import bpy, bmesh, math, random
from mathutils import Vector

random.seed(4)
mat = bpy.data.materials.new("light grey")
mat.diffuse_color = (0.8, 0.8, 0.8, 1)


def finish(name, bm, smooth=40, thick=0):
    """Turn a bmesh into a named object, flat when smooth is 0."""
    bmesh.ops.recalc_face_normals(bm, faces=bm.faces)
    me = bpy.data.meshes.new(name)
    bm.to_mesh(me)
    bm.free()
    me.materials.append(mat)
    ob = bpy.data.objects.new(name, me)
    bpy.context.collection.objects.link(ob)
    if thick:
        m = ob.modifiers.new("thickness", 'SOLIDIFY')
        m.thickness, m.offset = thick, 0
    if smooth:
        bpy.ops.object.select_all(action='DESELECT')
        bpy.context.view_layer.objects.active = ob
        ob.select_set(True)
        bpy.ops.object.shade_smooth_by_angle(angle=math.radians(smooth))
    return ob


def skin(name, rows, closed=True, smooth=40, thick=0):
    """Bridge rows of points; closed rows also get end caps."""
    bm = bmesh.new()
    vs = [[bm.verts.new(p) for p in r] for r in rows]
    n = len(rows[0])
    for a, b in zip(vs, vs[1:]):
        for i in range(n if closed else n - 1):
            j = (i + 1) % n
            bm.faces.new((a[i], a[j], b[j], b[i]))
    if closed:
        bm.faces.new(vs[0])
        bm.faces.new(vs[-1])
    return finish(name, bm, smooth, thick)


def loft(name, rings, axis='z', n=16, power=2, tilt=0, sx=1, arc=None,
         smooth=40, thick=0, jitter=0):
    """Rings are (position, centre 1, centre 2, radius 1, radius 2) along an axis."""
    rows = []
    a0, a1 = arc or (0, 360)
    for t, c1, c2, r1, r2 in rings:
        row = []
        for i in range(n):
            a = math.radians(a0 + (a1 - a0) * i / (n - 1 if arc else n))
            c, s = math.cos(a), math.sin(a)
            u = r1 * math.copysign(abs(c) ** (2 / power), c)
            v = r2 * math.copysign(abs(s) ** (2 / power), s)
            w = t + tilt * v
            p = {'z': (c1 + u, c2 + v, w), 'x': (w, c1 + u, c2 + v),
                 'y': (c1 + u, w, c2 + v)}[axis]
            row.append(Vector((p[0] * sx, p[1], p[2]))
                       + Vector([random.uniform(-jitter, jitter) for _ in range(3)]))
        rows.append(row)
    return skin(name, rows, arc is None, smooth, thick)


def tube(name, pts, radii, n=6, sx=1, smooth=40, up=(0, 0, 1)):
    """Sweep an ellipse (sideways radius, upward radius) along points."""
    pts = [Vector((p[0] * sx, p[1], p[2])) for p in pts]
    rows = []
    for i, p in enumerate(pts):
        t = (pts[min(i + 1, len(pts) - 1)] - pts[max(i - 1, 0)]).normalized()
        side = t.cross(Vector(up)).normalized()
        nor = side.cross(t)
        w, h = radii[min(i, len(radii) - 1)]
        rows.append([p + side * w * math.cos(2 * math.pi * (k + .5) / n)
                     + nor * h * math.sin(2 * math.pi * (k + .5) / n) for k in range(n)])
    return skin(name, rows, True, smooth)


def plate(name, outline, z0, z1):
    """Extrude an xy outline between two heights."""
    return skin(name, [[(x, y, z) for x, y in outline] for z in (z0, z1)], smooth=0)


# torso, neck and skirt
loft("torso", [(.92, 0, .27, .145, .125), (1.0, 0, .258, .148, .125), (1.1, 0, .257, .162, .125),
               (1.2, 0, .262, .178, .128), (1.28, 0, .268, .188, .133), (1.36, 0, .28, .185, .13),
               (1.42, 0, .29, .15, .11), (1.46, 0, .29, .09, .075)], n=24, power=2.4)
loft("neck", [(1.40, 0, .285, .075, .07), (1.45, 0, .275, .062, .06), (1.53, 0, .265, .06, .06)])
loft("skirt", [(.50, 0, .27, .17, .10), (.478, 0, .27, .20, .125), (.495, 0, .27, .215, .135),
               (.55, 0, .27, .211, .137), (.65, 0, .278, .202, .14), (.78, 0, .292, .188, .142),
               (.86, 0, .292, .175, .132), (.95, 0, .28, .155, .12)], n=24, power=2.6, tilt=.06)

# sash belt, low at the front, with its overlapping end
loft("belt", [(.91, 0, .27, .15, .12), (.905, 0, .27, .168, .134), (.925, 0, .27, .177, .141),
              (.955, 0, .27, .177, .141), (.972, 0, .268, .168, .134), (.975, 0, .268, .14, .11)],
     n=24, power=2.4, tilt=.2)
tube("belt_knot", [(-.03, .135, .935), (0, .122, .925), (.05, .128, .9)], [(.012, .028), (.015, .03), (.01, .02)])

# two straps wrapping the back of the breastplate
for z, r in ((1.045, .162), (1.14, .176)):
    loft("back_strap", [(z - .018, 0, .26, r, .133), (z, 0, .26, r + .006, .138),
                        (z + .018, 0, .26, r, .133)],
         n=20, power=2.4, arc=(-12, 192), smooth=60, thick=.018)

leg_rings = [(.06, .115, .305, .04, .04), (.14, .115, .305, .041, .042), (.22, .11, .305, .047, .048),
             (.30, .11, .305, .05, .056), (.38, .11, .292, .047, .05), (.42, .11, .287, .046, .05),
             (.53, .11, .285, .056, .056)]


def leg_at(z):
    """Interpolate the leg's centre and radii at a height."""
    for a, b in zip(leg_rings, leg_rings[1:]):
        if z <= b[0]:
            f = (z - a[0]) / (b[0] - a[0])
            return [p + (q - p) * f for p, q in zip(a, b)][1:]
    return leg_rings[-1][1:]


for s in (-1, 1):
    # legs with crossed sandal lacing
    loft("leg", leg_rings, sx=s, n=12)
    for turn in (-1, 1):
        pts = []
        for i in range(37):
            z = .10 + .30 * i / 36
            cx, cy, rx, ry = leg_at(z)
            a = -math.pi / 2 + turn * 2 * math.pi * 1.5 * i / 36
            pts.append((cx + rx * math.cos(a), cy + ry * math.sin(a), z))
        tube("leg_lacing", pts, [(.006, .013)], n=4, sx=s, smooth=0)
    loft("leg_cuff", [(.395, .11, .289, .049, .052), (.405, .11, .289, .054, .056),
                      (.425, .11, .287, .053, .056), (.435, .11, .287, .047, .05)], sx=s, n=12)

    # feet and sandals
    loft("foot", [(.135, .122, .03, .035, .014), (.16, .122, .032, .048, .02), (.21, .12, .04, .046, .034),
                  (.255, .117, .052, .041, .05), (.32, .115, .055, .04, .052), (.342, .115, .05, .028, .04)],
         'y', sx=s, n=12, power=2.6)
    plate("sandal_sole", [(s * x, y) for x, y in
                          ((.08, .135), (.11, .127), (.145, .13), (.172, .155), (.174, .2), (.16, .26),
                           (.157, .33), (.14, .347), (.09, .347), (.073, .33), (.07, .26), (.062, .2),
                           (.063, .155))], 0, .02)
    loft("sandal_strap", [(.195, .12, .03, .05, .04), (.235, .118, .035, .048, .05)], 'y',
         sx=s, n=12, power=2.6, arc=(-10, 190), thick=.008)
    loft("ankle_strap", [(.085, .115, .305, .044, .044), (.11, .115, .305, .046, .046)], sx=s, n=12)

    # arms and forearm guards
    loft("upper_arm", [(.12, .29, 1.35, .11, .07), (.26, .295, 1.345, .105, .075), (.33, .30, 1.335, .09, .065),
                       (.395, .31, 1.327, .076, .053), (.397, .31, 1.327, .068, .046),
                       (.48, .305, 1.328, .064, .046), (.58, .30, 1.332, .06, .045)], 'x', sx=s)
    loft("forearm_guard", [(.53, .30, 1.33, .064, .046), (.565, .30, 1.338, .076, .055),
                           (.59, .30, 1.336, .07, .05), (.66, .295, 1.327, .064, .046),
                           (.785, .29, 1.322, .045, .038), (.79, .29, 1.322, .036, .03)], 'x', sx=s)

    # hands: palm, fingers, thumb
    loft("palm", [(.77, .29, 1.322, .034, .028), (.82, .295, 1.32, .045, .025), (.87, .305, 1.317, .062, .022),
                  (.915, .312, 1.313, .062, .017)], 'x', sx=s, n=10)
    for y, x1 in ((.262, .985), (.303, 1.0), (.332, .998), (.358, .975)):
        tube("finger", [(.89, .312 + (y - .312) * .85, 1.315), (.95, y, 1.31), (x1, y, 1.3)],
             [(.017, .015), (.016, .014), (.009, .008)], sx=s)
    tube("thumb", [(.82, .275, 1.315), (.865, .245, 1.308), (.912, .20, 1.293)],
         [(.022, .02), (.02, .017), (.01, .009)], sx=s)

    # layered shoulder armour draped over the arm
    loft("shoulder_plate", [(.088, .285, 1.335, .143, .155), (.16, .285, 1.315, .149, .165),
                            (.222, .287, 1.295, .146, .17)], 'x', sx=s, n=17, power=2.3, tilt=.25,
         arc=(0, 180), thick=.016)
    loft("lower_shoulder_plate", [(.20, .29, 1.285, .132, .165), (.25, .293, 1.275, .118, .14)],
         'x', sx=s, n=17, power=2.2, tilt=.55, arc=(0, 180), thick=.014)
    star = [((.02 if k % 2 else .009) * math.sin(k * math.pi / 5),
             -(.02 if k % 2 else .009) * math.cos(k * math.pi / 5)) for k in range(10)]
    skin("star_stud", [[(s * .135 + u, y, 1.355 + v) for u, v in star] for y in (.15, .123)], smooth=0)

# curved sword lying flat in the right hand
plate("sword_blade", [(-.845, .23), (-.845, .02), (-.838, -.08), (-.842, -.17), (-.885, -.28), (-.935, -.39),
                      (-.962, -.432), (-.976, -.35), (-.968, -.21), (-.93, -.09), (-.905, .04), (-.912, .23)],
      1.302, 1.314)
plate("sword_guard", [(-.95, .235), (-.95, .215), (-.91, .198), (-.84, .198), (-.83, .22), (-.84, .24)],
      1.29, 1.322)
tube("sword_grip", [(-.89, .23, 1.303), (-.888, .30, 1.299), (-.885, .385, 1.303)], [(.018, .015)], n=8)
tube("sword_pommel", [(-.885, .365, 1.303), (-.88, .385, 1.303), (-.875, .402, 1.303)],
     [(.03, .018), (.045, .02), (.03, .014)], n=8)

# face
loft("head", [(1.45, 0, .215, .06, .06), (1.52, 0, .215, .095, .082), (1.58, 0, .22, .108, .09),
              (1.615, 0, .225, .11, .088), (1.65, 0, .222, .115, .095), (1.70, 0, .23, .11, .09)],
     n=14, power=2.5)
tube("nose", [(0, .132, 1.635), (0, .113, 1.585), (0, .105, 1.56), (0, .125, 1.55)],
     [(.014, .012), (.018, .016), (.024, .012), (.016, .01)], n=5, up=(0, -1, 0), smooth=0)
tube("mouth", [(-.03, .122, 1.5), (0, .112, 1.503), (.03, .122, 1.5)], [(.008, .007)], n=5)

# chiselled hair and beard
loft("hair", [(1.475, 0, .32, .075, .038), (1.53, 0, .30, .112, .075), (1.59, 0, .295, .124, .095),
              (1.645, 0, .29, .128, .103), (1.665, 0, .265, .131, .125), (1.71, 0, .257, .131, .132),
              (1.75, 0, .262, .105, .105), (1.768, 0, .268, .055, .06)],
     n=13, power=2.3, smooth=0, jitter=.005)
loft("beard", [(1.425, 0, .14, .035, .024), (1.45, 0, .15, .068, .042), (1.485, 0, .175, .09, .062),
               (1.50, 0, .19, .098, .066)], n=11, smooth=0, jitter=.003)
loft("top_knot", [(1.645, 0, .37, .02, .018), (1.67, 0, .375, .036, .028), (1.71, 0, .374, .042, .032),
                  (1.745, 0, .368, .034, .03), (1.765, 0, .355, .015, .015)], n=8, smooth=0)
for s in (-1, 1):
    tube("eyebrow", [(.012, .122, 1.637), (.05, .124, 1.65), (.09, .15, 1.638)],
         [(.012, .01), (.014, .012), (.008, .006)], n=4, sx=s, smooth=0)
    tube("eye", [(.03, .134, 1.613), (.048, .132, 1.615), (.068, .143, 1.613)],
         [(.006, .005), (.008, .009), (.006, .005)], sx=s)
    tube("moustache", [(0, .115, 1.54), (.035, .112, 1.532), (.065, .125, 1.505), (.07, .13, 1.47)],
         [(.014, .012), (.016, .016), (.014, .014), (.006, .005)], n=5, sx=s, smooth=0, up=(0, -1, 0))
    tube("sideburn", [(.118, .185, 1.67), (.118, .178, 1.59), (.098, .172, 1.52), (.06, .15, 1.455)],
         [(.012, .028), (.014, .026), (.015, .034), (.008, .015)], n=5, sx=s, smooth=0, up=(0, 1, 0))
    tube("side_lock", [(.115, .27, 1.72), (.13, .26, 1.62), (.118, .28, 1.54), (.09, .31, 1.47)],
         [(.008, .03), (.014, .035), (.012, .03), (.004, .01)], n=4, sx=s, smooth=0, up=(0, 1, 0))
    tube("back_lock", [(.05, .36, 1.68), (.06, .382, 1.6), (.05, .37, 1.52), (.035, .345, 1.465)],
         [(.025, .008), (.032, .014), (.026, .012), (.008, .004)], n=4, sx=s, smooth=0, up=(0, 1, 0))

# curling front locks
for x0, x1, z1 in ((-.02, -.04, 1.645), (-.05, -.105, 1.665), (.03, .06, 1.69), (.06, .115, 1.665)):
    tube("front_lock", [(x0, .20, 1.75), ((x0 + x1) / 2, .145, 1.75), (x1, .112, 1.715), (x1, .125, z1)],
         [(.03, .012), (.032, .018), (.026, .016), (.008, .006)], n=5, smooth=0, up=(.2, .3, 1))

◇ ◇ ◇ ◇ ◇

» DESCRIPTION OF THE TASK:
Write out exactly the lines above from the line with "f = (z - a[0]) / (b[0] - a[0])" through the line with "y) for x, y in", both of them included, and leave out all other lines.

» EXERCISE SOLUTION:
            f = (z - a[0]) / (b[0] - a[0])
            return [p + (q - p) * f for p, q in zip(a, b)][1:]
    return leg_rings[-1][1:]


for s in (-1, 1):
    # legs with crossed sandal lacing
    loft("leg", leg_rings, sx=s, n=12)
    for turn in (-1, 1):
        pts = []
        for i in range(37):
            z = .10 + .30 * i / 36
            cx, cy, rx, ry = leg_at(z)
            a = -math.pi / 2 + turn * 2 * math.pi * 1.5 * i / 36
            pts.append((cx + rx * math.cos(a), cy + ry * math.sin(a), z))
        tube("leg_lacing", pts, [(.006, .013)], n=4, sx=s, smooth=0)
    loft("leg_cuff", [(.395, .11, .289, .049, .052), (.405, .11, .289, .054, .056),
                      (.425, .11, .287, .053, .056), (.435, .11, .287, .047, .05)], sx=s, n=12)

    # feet and sandals
    loft("foot", [(.135, .122, .03, .035, .014), (.16, .122, .032, .048, .02), (.21, .12, .04, .046, .034),
                  (.255, .117, .052, .041, .05), (.32, .115, .055, .04, .052), (.342, .115, .05, .028, .04)],
         'y', sx=s, n=12, power=2.6)
    plate("sandal_sole", [(s * x, y) for x, y in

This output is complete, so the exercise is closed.